Aim of the exercise: In the copy you make, keep each entry exactly as it is and leave out all images.

Available data:
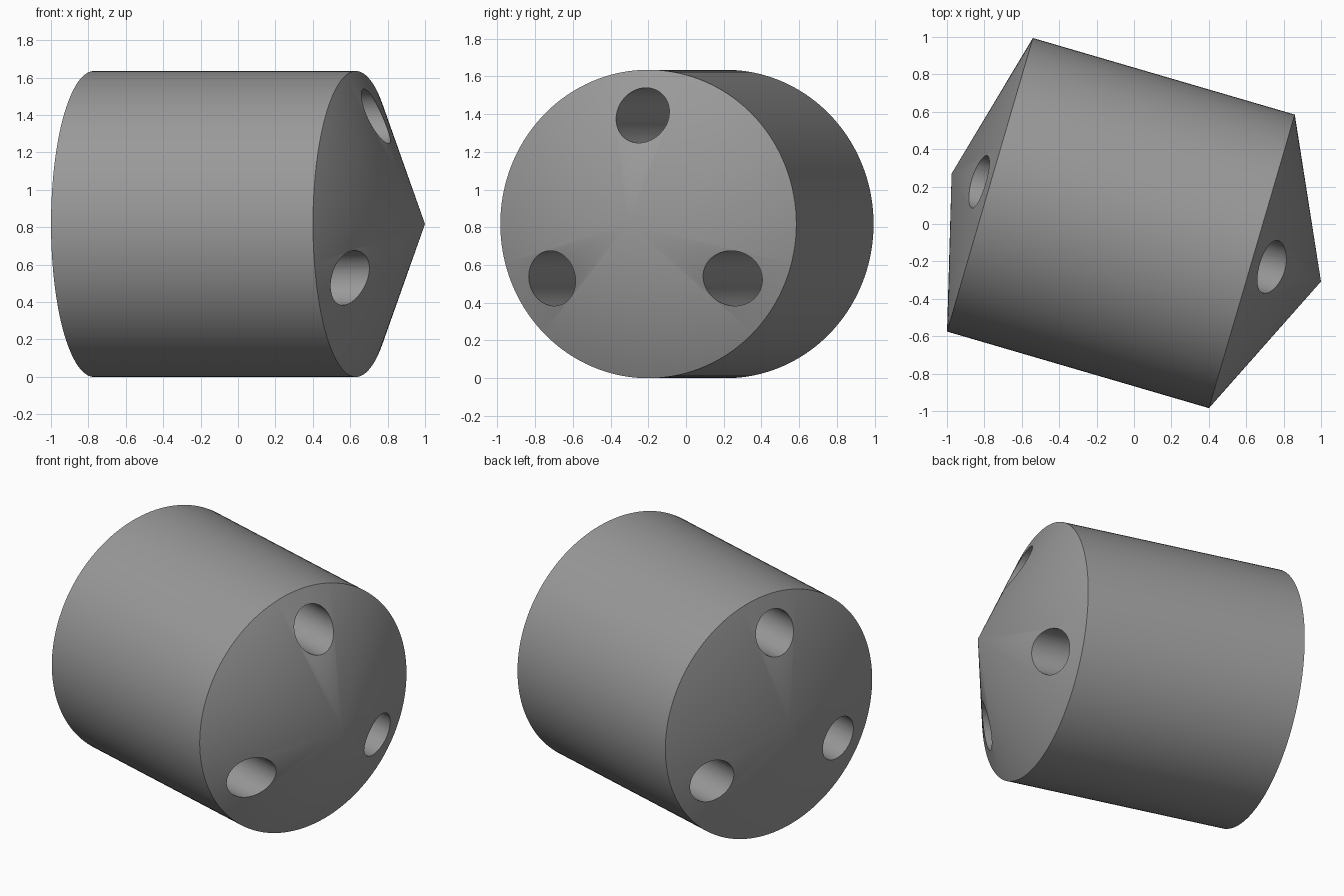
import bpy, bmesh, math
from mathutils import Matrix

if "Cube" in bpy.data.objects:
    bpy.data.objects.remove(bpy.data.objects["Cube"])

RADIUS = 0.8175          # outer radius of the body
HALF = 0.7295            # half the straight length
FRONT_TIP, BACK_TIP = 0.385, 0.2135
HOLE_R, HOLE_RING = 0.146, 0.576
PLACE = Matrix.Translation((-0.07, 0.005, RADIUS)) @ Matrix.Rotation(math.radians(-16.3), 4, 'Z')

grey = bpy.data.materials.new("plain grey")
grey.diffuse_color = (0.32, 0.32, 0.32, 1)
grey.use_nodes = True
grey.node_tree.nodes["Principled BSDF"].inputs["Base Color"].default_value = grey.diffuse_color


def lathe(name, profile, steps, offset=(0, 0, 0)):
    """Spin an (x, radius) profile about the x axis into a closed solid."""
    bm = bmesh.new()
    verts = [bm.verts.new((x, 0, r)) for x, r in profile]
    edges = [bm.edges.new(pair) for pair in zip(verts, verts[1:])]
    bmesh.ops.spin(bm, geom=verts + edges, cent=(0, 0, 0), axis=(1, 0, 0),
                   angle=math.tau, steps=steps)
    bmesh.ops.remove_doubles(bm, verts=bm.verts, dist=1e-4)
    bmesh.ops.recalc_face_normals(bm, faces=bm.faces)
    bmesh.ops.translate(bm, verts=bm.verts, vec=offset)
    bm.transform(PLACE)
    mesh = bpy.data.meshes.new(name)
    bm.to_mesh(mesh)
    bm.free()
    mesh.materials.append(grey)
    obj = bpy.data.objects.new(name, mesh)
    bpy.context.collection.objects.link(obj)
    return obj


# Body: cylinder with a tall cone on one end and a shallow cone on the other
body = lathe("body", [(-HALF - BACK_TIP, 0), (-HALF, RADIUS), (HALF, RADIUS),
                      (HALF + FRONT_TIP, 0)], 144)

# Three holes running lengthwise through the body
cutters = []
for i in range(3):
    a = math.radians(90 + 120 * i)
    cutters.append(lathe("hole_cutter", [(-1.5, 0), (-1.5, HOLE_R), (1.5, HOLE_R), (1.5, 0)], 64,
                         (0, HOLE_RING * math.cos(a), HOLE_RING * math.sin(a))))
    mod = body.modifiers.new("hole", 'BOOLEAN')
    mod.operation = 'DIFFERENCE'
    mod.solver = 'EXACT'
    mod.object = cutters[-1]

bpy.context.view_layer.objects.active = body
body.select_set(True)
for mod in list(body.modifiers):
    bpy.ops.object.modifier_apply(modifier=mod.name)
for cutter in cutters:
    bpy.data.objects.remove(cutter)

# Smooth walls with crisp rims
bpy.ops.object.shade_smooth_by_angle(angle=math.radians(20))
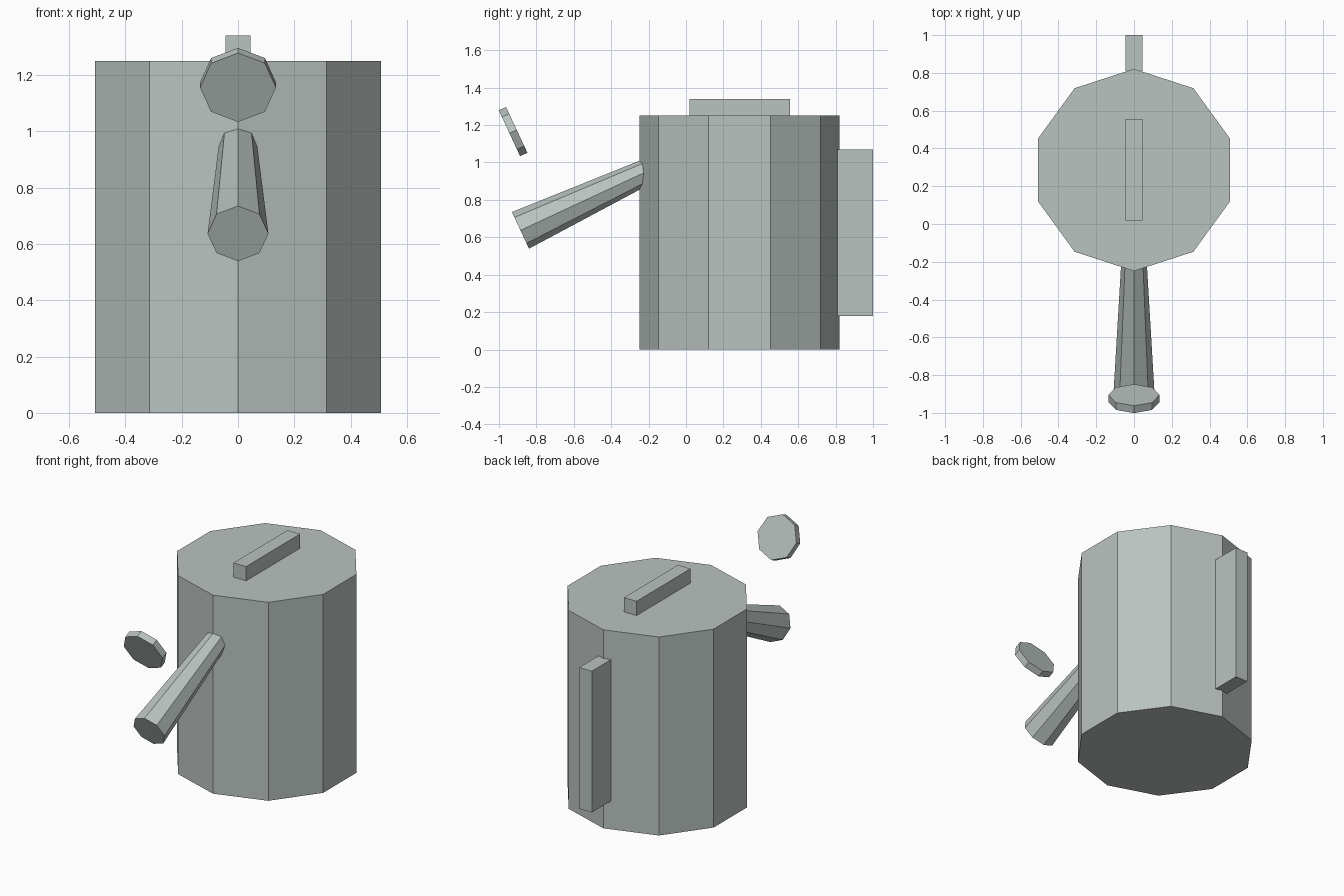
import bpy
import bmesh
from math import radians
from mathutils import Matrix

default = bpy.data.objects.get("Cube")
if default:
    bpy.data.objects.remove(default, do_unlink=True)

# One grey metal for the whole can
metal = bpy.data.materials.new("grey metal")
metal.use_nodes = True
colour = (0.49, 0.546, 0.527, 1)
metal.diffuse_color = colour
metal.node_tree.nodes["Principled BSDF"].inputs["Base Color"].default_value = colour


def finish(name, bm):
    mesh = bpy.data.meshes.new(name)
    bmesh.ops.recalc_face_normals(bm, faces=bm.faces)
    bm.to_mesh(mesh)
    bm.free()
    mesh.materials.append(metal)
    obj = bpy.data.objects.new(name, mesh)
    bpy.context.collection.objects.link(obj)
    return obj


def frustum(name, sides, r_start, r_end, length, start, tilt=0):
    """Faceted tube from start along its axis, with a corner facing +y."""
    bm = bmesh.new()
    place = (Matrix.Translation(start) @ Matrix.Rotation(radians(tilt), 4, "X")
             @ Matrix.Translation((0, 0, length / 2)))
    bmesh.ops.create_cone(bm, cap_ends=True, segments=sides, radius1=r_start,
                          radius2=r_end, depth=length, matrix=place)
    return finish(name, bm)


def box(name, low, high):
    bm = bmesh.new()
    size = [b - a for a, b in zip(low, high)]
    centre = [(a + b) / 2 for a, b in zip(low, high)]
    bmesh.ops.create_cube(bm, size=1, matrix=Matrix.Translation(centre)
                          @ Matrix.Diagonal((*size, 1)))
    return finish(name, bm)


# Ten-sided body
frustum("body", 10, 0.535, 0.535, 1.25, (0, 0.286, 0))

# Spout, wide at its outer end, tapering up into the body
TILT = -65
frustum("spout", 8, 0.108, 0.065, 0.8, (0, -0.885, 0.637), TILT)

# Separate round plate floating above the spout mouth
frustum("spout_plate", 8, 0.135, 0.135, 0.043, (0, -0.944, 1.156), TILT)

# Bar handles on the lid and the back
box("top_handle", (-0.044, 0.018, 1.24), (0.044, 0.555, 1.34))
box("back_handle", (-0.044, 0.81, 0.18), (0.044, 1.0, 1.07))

Answer for the task:
import bpy, bmesh, math
from mathutils import Matrix

if "Cube" in bpy.data.objects:
    bpy.data.objects.remove(bpy.data.objects["Cube"])

RADIUS = 0.8175          # outer radius of the body
HALF = 0.7295            # half the straight length
FRONT_TIP, BACK_TIP = 0.385, 0.2135
HOLE_R, HOLE_RING = 0.146, 0.576
PLACE = Matrix.Translation((-0.07, 0.005, RADIUS)) @ Matrix.Rotation(math.radians(-16.3), 4, 'Z')

grey = bpy.data.materials.new("plain grey")
grey.diffuse_color = (0.32, 0.32, 0.32, 1)
grey.use_nodes = True
grey.node_tree.nodes["Principled BSDF"].inputs["Base Color"].default_value = grey.diffuse_color


def lathe(name, profile, steps, offset=(0, 0, 0)):
    """Spin an (x, radius) profile about the x axis into a closed solid."""
    bm = bmesh.new()
    verts = [bm.verts.new((x, 0, r)) for x, r in profile]
    edges = [bm.edges.new(pair) for pair in zip(verts, verts[1:])]
    bmesh.ops.spin(bm, geom=verts + edges, cent=(0, 0, 0), axis=(1, 0, 0),
                   angle=math.tau, steps=steps)
    bmesh.ops.remove_doubles(bm, verts=bm.verts, dist=1e-4)
    bmesh.ops.recalc_face_normals(bm, faces=bm.faces)
    bmesh.ops.translate(bm, verts=bm.verts, vec=offset)
    bm.transform(PLACE)
    mesh = bpy.data.meshes.new(name)
    bm.to_mesh(mesh)
    bm.free()
    mesh.materials.append(grey)
    obj = bpy.data.objects.new(name, mesh)
    bpy.context.collection.objects.link(obj)
    return obj


# Body: cylinder with a tall cone on one end and a shallow cone on the other
body = lathe("body", [(-HALF - BACK_TIP, 0), (-HALF, RADIUS), (HALF, RADIUS),
                      (HALF + FRONT_TIP, 0)], 144)

# Three holes running lengthwise through the body
cutters = []
for i in range(3):
    a = math.radians(90 + 120 * i)
    cutters.append(lathe("hole_cutter", [(-1.5, 0), (-1.5, HOLE_R), (1.5, HOLE_R), (1.5, 0)], 64,
                         (0, HOLE_RING * math.cos(a), HOLE_RING * math.sin(a))))
    mod = body.modifiers.new("hole", 'BOOLEAN')
    mod.operation = 'DIFFERENCE'
    mod.solver = 'EXACT'
    mod.object = cutters[-1]

bpy.context.view_layer.objects.active = body
body.select_set(True)
for mod in list(body.modifiers):
    bpy.ops.object.modifier_apply(modifier=mod.name)
for cutter in cutters:
    bpy.data.objects.remove(cutter)

# Smooth walls with crisp rims
bpy.ops.object.shade_smooth_by_angle(angle=math.radians(20))
import bpy
import bmesh
from math import radians
from mathutils import Matrix

default = bpy.data.objects.get("Cube")
if default:
    bpy.data.objects.remove(default, do_unlink=True)

# One grey metal for the whole can
metal = bpy.data.materials.new("grey metal")
metal.use_nodes = True
colour = (0.49, 0.546, 0.527, 1)
metal.diffuse_color = colour
metal.node_tree.nodes["Principled BSDF"].inputs["Base Color"].default_value = colour


def finish(name, bm):
    mesh = bpy.data.meshes.new(name)
    bmesh.ops.recalc_face_normals(bm, faces=bm.faces)
    bm.to_mesh(mesh)
    bm.free()
    mesh.materials.append(metal)
    obj = bpy.data.objects.new(name, mesh)
    bpy.context.collection.objects.link(obj)
    return obj


def frustum(name, sides, r_start, r_end, length, start, tilt=0):
    """Faceted tube from start along its axis, with a corner facing +y."""
    bm = bmesh.new()
    place = (Matrix.Translation(start) @ Matrix.Rotation(radians(tilt), 4, "X")
             @ Matrix.Translation((0, 0, length / 2)))
    bmesh.ops.create_cone(bm, cap_ends=True, segments=sides, radius1=r_start,
                          radius2=r_end, depth=length, matrix=place)
    return finish(name, bm)


def box(name, low, high):
    bm = bmesh.new()
    size = [b - a for a, b in zip(low, high)]
    centre = [(a + b) / 2 for a, b in zip(low, high)]
    bmesh.ops.create_cube(bm, size=1, matrix=Matrix.Translation(centre)
                          @ Matrix.Diagonal((*size, 1)))
    return finish(name, bm)


# Ten-sided body
frustum("body", 10, 0.535, 0.535, 1.25, (0, 0.286, 0))

# Spout, wide at its outer end, tapering up into the body
TILT = -65
frustum("spout", 8, 0.108, 0.065, 0.8, (0, -0.885, 0.637), TILT)

# Separate round plate floating above the spout mouth
frustum("spout_plate", 8, 0.135, 0.135, 0.043, (0, -0.944, 1.156), TILT)

# Bar handles on the lid and the back
box("top_handle", (-0.044, 0.018, 1.24), (0.044, 0.555, 1.34))
box("back_handle", (-0.044, 0.81, 0.18), (0.044, 1.0, 1.07))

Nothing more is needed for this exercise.